- **EXERCISE**
Each line containing the string "inner" should be copied out of the entries.

--- THE DATA Enclosed Below ---

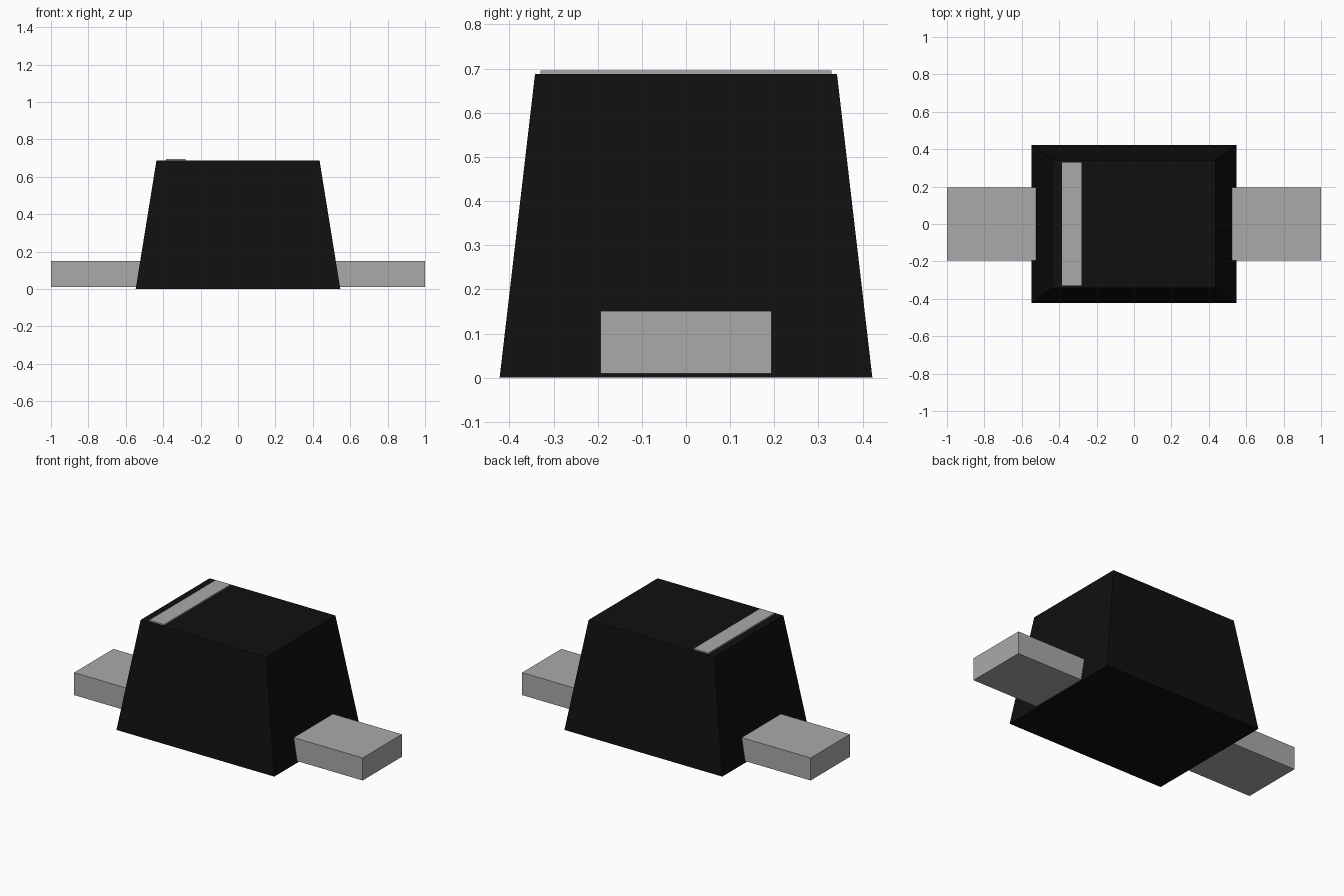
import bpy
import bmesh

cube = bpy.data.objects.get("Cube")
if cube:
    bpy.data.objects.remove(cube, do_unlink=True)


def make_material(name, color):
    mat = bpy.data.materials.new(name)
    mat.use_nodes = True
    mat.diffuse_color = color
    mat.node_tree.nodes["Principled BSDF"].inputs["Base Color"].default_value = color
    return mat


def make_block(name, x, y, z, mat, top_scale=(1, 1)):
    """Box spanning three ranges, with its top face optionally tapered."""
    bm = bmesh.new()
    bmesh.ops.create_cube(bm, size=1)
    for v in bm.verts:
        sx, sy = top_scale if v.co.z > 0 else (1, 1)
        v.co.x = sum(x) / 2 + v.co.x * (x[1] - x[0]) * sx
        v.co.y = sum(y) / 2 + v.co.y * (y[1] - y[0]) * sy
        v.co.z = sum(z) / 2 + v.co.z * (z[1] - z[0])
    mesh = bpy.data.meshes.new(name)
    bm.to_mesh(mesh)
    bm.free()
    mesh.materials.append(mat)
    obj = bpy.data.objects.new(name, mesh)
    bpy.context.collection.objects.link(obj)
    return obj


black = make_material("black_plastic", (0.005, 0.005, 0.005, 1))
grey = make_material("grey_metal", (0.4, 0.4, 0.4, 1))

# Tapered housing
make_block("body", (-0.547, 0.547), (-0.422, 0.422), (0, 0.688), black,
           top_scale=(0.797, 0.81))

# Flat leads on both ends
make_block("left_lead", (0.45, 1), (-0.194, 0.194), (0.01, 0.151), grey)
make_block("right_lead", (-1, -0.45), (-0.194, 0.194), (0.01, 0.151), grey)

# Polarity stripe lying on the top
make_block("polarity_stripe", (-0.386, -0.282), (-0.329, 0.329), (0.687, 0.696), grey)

--- End of Enclosed THE DATA ---
--- THE DATA Enclosed Below ---

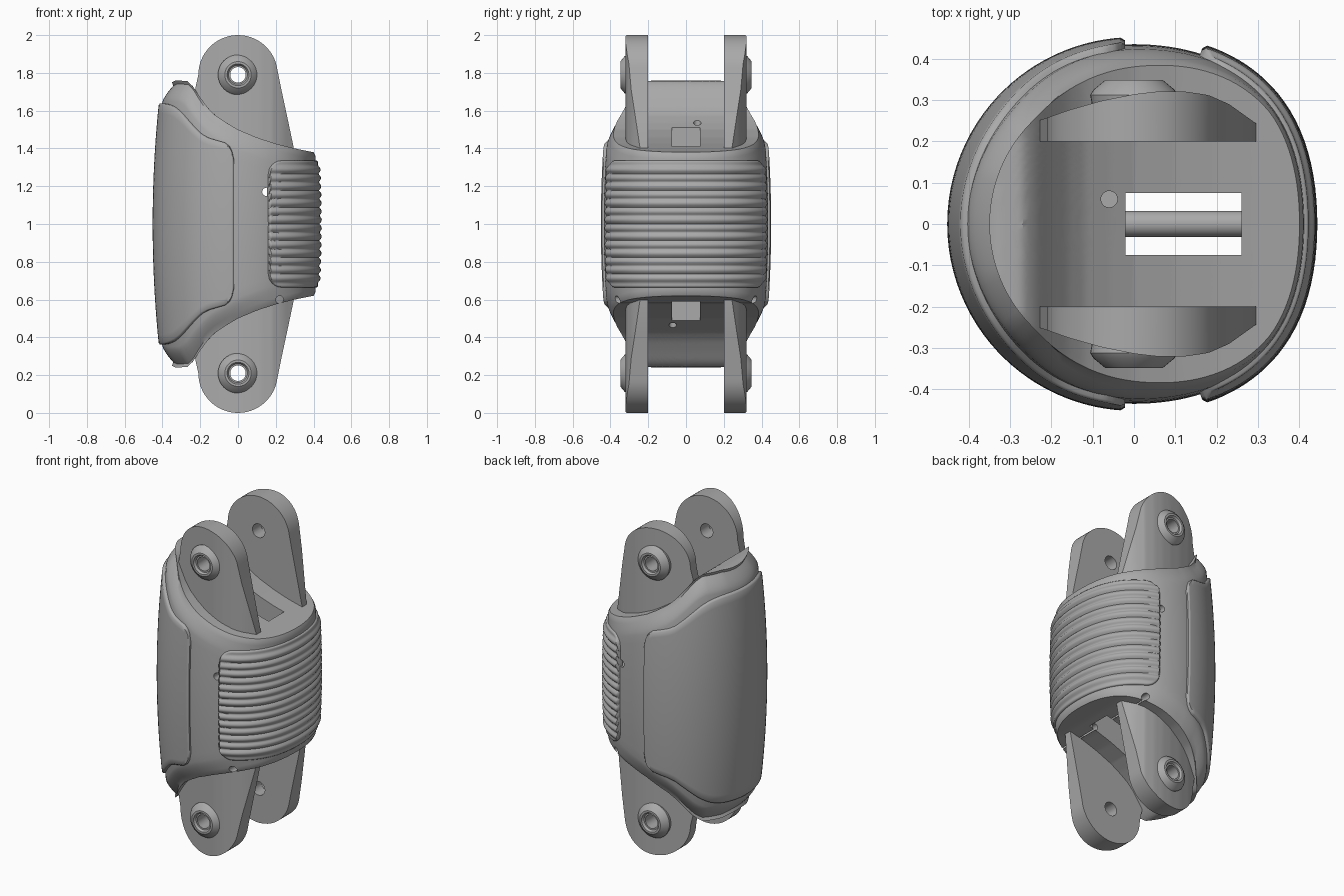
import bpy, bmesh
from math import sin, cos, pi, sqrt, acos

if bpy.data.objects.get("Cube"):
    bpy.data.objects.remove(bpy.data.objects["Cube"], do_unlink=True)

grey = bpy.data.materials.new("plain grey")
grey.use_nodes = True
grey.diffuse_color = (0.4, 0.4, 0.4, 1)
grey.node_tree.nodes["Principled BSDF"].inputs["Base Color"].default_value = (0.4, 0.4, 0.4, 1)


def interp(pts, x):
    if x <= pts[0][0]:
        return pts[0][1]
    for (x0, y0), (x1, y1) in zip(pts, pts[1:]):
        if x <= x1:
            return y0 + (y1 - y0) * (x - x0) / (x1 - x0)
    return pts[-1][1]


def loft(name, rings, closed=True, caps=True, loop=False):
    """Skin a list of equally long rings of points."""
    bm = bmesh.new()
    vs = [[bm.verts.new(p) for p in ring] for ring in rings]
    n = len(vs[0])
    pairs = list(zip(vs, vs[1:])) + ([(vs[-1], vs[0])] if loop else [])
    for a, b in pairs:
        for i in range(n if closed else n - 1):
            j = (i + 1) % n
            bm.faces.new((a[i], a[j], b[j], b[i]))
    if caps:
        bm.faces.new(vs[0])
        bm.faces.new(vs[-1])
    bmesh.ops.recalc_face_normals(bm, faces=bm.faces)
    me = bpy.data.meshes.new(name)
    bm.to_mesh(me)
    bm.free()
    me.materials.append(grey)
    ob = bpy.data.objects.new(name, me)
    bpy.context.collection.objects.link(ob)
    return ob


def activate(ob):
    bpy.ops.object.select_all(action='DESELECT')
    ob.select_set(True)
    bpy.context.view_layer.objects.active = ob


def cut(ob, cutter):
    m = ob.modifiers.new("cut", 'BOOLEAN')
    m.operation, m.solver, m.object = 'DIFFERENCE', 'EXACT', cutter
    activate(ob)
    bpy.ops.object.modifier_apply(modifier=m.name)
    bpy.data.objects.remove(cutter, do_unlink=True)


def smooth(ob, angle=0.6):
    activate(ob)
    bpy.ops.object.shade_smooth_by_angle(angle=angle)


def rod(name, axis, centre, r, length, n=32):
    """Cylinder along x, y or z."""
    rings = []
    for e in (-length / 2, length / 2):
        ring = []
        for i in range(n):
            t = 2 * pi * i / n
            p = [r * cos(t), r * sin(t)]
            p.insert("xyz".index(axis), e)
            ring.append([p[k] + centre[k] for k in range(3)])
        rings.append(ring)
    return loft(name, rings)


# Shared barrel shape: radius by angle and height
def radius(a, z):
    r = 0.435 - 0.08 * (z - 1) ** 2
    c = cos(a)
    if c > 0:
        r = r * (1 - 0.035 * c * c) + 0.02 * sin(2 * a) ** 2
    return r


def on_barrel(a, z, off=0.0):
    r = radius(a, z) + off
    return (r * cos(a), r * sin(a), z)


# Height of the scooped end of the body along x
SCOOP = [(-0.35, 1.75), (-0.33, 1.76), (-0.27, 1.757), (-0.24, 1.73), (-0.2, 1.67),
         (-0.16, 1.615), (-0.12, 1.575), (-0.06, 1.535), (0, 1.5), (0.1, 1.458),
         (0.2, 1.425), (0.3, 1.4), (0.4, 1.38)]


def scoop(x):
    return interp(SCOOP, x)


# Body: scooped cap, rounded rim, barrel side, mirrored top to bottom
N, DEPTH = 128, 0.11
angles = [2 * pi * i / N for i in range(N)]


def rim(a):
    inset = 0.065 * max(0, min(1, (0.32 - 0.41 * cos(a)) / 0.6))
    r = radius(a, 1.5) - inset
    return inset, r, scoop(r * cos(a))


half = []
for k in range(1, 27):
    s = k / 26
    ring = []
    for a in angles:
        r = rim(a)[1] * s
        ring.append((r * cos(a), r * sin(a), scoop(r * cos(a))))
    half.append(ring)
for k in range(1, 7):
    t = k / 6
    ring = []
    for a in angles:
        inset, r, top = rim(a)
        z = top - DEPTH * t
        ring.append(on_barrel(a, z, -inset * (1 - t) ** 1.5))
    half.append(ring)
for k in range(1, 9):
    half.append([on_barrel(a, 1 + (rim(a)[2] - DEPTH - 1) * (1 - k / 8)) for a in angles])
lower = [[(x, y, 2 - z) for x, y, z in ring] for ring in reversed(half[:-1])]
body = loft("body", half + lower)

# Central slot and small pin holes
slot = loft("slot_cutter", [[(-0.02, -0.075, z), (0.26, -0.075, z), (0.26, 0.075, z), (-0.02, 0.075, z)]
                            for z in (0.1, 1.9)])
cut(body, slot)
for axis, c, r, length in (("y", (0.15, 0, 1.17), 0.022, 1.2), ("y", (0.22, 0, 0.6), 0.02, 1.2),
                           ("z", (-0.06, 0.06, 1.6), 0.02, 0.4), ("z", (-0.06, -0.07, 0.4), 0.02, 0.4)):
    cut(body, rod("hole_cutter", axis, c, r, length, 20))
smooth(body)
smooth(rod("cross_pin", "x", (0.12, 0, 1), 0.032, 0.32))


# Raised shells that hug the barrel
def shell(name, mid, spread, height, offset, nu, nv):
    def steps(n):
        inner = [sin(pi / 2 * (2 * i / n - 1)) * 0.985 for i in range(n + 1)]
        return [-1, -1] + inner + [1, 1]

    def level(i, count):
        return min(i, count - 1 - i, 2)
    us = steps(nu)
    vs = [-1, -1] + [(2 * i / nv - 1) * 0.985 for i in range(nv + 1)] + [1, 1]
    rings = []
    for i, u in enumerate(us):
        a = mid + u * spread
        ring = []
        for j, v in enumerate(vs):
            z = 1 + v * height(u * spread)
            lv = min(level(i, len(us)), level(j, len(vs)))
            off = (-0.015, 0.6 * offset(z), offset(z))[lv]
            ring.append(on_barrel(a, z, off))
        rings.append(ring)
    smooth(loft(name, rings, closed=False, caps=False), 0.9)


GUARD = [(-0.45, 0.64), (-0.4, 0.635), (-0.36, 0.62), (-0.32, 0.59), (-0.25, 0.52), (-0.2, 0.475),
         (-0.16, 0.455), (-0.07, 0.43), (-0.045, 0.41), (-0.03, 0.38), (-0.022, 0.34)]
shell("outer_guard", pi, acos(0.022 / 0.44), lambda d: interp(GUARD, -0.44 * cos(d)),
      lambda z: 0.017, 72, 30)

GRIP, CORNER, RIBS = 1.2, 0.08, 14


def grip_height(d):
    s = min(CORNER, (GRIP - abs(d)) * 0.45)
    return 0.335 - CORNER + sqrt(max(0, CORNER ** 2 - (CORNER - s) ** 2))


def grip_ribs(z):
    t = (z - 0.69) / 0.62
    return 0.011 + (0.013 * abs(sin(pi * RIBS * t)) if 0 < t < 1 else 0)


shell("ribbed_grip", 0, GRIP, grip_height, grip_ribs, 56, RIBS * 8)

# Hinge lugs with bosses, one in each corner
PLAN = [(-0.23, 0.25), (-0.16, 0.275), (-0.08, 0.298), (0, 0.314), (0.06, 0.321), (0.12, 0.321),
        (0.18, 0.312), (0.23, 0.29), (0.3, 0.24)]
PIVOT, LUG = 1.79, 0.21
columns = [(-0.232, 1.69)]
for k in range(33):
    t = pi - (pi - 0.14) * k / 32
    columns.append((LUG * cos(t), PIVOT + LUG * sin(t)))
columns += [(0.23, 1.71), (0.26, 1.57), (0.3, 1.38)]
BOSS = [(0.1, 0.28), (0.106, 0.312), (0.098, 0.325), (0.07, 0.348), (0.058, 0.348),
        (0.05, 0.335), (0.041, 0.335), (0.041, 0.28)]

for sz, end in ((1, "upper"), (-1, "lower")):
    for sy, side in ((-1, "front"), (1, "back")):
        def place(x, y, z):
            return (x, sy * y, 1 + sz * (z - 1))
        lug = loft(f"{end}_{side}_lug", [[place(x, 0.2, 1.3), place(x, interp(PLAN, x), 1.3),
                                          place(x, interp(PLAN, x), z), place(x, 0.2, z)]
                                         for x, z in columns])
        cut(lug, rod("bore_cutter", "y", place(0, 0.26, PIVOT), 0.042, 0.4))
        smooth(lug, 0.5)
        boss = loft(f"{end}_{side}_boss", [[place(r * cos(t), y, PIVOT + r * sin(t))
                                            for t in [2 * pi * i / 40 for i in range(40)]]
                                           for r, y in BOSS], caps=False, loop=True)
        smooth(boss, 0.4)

--- End of Enclosed THE DATA ---

- **TASK SOLUTION**
        inner = [sin(pi / 2 * (2 * i / n - 1)) * 0.985 for i in range(n + 1)]
        return [-1, -1] + inner + [1, 1]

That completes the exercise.